Even as violence befalls the civilian protests breaking out from coast to coast, people are taking to newer ways to express their solidarity with the BLM movement. Walls all over the country are being covered in graffiti of BLM or Floyd’s last words, “I can’t breathe.”
Meanwhile, the American entertainment and music industries also observed a Blackout Tuesday in the memory of George Floyd, a black man who was killed by white police officers in Minneapolis.
On Blackout Tuesday, as a contribution of its own, the media giant Warner Bros. announced that it was taking out the film Just Mercy, out of the paywall. The film is aimed at educating the viewers about the roots of racism in America.
“We believe in the power of a story,” read its statement posted on the company’s official Twitter handle Tuesday.
It further announced that the 2019 film would be available for free on all digital platforms in the US for one month. The statement further stated that it was offering the film for free as a resource to understand the systemic racism plaguing the American society in this time of reckoning.
The company further hoped the film will be received in the right spirit and not just as free entertainment.
“To actively be part of the change our country is so desperately seeking, we encourage you to learn more about our past and the countless injustices that have led us to where we are today,” read the statement.
Read the full statement here.
Based on the memoir of the civil rights lawyer Bryan Stevenson, the film follows the world-renowned defence attorney as he fights to free a black man condemned, albeit wrongly, to the death row.

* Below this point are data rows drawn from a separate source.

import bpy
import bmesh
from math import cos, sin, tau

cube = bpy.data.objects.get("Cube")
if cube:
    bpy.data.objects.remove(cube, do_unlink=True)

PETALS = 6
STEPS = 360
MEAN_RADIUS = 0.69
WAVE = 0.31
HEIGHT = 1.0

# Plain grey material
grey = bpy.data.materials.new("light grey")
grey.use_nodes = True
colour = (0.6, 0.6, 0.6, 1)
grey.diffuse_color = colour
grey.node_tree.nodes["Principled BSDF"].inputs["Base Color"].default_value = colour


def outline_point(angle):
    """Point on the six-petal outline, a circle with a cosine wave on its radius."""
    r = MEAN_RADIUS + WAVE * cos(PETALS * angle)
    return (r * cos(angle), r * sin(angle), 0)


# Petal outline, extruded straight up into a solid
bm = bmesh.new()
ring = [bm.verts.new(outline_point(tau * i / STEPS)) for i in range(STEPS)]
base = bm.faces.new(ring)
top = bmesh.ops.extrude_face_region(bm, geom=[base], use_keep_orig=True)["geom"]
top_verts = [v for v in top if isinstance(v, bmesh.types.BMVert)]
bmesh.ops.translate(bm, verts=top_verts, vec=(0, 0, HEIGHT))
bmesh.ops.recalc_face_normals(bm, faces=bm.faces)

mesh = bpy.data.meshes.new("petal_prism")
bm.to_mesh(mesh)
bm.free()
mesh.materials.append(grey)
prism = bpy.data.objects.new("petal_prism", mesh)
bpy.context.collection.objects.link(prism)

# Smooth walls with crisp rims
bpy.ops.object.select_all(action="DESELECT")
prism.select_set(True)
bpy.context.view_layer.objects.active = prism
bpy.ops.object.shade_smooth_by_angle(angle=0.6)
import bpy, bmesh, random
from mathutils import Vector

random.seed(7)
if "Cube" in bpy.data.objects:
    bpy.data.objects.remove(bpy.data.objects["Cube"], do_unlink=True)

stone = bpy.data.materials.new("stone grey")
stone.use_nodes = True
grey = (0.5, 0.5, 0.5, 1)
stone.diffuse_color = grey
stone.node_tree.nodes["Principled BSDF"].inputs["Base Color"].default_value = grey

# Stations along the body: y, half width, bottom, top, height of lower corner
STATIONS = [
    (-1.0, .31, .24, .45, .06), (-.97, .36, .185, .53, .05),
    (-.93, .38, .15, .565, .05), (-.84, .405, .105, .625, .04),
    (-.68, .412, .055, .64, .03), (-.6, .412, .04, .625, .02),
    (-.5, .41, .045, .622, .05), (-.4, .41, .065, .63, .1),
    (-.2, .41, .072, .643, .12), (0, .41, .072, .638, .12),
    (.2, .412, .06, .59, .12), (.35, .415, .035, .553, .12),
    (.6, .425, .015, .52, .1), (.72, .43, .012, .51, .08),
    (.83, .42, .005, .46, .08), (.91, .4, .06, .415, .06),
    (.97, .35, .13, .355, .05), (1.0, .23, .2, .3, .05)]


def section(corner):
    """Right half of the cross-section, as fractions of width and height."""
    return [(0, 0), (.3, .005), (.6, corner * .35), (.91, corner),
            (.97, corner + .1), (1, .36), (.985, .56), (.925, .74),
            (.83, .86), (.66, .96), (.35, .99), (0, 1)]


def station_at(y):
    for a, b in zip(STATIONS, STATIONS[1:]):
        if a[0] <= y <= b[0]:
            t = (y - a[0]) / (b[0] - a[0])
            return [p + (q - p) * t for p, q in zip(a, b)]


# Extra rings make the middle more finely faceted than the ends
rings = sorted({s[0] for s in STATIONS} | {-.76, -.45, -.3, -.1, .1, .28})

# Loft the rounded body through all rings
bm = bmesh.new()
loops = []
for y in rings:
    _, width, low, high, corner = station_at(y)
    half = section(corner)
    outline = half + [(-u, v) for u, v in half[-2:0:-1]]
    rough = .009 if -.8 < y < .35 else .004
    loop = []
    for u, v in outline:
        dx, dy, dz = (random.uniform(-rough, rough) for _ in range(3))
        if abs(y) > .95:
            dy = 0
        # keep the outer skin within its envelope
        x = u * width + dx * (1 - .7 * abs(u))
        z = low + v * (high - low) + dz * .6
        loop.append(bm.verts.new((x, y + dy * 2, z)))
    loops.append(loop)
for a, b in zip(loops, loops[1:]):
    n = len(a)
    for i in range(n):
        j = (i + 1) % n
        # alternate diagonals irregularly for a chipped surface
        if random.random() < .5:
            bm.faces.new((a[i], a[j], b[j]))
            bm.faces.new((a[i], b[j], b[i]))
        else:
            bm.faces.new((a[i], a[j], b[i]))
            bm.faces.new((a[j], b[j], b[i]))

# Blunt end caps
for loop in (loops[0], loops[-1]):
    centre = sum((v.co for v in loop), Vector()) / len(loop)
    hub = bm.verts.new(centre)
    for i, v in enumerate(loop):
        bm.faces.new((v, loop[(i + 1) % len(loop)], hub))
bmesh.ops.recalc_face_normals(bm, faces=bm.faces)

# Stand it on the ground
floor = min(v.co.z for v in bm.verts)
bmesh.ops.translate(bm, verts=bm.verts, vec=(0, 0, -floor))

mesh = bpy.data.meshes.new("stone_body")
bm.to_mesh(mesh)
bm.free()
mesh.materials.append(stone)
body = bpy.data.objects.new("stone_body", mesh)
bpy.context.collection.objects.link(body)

Stevenson, a recent Harvard graduate who has arrived in Alabama to help the wrongfully convicted, reviews his case and finds that most of the evidence in the case proves McMillian is innocent.
As Stevenson fights McMillian’s case, he unearths the murky waters of racial injustices and discrimination along the way.
The film then becomes a story of redemption, passion, and mercy set against a corrupt judicial system designed to easily assist the disfavoring of the black people.
In the role of Stevenson is Michael Jordan along with Jamie Foxx as the condemned prisoner. Other cast members include Brie Larson and Tim Blake Nelson under the direction of Destin Daniel Cretton (Shang-Chi and the Legend of the Ten Rings).
They previously worked with Larson on the films Short Term 12 and The Glass Castle. The film was co-written by Andrew Lanham (Glass Castle) and Cretton.
The film is available for free on all digital platforms, including Prime Video, Vudu, YouTube and Google Play for one month, starting June 1.